> [EXERCISE] Using the data that follows, give the number of lines where the string "remove" occurs, and nothing else.

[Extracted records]
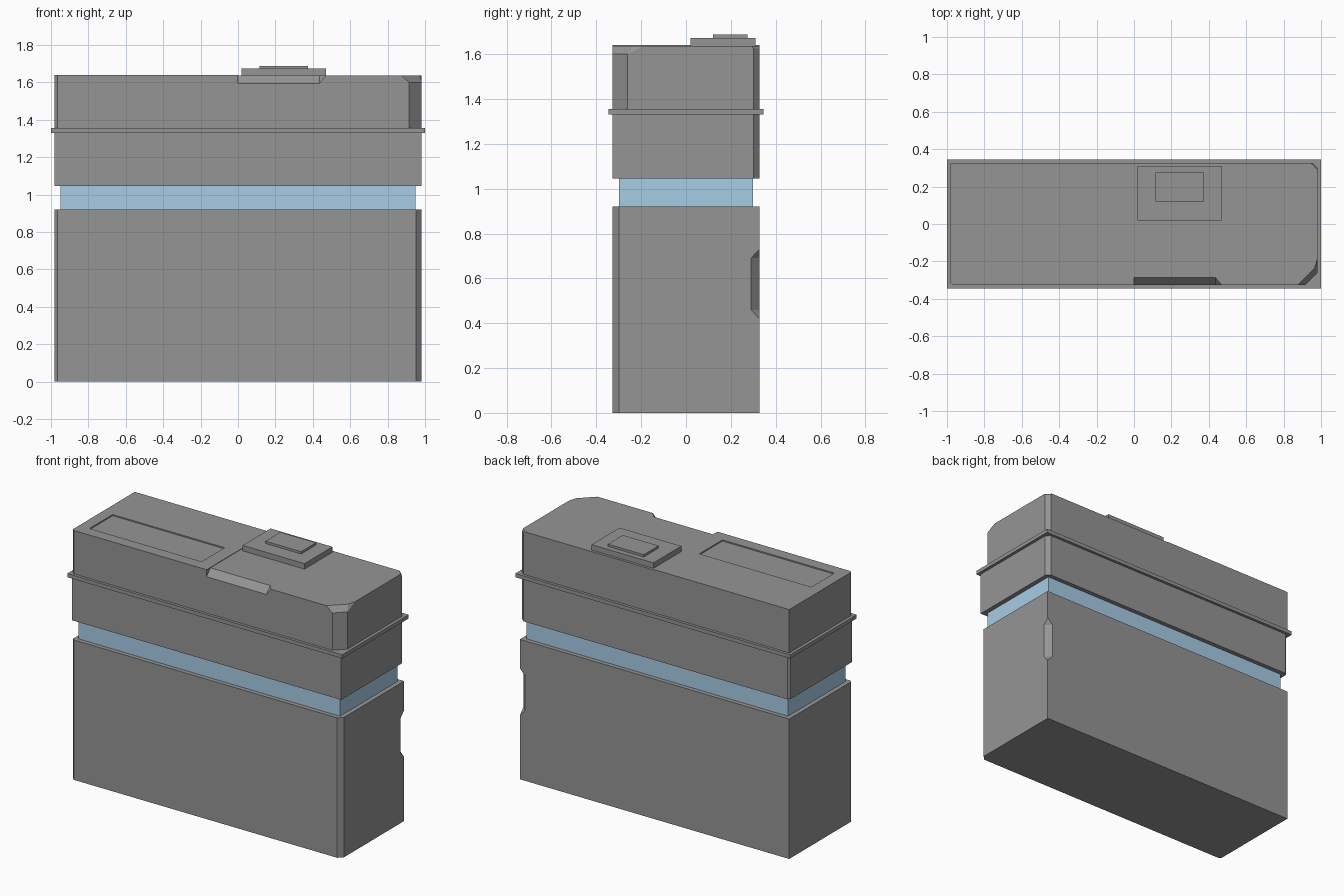
import bpy, bmesh
from mathutils import Vector

if "Cube" in bpy.data.objects:
    bpy.data.objects.remove(bpy.data.objects["Cube"])


def material(name, color):
    mat = bpy.data.materials.new(name)
    mat.diffuse_color = (*color, 1)
    mat.use_nodes = True
    mat.node_tree.nodes["Principled BSDF"].inputs["Base Color"].default_value = mat.diffuse_color
    return mat


GREY = material("dark_grey", (0.30, 0.30, 0.30))
BLUE = material("blue", (0.39, 0.61, 0.79))


def to_object(name, bm, mat=GREY):
    bmesh.ops.recalc_face_normals(bm, faces=bm.faces)
    mesh = bpy.data.meshes.new(name)
    bm.to_mesh(mesh)
    bm.free()
    mesh.materials.append(mat)
    obj = bpy.data.objects.new(name, mesh)
    bpy.context.collection.objects.link(obj)
    return obj


def block(name, x0, x1, y0, y1, z0, z1, fl=0, fr=0, br=0, bl=0, trims=(), mat=GREY):
    """Box with optional vertical corner chamfers and planes (3 points) trimming corners."""
    fl_pts = [(x0, y0 + fl), (x0 + fl, y0)]
    fr_pts = [(x1 - fr, y0), (x1, y0 + fr)]
    br_pts = [(x1, y1 - br), (x1 - br, y1)]
    bl_pts = [(x0 + bl, y1), (x0, y1 - bl)]
    outline = list(dict.fromkeys(fl_pts + fr_pts + br_pts + bl_pts))
    bm = bmesh.new()
    face = bm.faces.new([bm.verts.new((x, y, z0)) for x, y in outline])
    top = bmesh.ops.extrude_face_region(bm, geom=[face])["geom"]
    bmesh.ops.translate(bm, vec=(0, 0, z1 - z0),
                        verts=[v for v in top if isinstance(v, bmesh.types.BMVert)])
    if not any(face in e.link_faces and len(e.link_faces) > 1 for e in bm.edges):
        bmesh.ops.holes_fill(bm, edges=[e for e in bm.edges if e.is_boundary], sides=0)
    for a, b, c in trims:
        a, b, c = Vector(a), Vector(b), Vector(c)
        n = (b - a).cross(c - a).normalized()
        if n.dot(a - Vector((0, 0, (z0 + z1) / 2))) < 0:
            n = -n
        bmesh.ops.bisect_plane(bm, geom=bm.verts[:] + bm.edges[:] + bm.faces[:],
                               plane_co=a, plane_no=n, clear_outer=True)
        edges = [e for e in bm.edges if e.is_boundary]
        if edges:
            bmesh.ops.holes_fill(bm, edges=edges, sides=0)
    return to_object(name, bm, mat)


def carve(obj, points):
    """Subtract the convex hull of the points."""
    bm = bmesh.new()
    for p in points:
        bm.verts.new(p)
    bmesh.ops.convex_hull(bm, input=bm.verts[:])
    cutter = to_object("cutter", bm)
    cutter.hide_render = True
    mod = obj.modifiers.new("carve", 'BOOLEAN')
    mod.operation, mod.solver, mod.object = 'DIFFERENCE', 'EXACT', cutter
    bpy.context.view_layer.objects.active = obj
    bpy.ops.object.modifier_apply(modifier=mod.name)
    bpy.data.objects.remove(cutter)


def corners(x0, x1, y0, y1, z0, z1):
    return [(x, y, z) for x in (x0, x1) for y in (y0, y1) for z in (z0, z1)]


X, Y = 0.98, 0.327

# Lower body with a chip in the back right edge
lower = block("lower_body", -X, X, -Y, Y, 0, 0.92, fl=0.014, fr=0.029)
carve(lower, [(X - 0.0185 + k + s, Y - 0.0185 + k - s, z)
              for s in (-0.08, 0.08)
              for k, z in ((0, 0.46), (0, 0.69), (0.037, 0.38), (0.037, 0.77))])

# Blue band between the bodies
block("blue_band", -0.95, 0.95, -0.298, 0.298, 0.92, 1.046, mat=BLUE)

# Middle body and the projecting flange
block("middle_body", -X, X, -Y, Y, 1.046, 1.33, br=0.025, bl=0.014)
block("flange", -1, 1, -0.345, 0.345, 1.33, 1.355)

# Upper body with worn corners
upper = block("upper_body", -X, X, -Y, Y, 1.355, 1.64, fl=0.014, fr=0.065, br=0.025, trims=(
    ((0.915, -Y, 1.6), (X, 0.065 - Y, 1.6), (0.87, -Y, 1.64)),
    ((X, 0.065 - Y, 1.6), (0.965, 0.095 - Y, 1.64), (X, -0.18, 1.64)),
    ((0.955, Y, 1.625), (X, Y - 0.025, 1.625), (0.943, Y, 1.64))))
# Chip along the front top edge
carve(upper, [(x, y, z) for y, z, x1 in ((-0.265, 1.66, 0.435), (-0.345, 1.575, 0.435),
                                         (-0.345, 1.66, 0.505)) for x in (0, x1)])
# Shallow recess and the slightly lower right half of the top
carve(upper, corners(-0.905, -0.09, -0.25, -0.01, 1.632, 1.7))
carve(upper, corners(0, 1.1, -0.5, 0.5, 1.637, 1.7))

# Stepped pads on top
block("top_pad", 0.02, 0.47, 0.02, 0.31, 1.63, 1.673)
block("top_button", 0.115, 0.375, 0.12, 0.275, 1.673, 1.688)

> [SOLUTION TO THIS EXERCISE] 2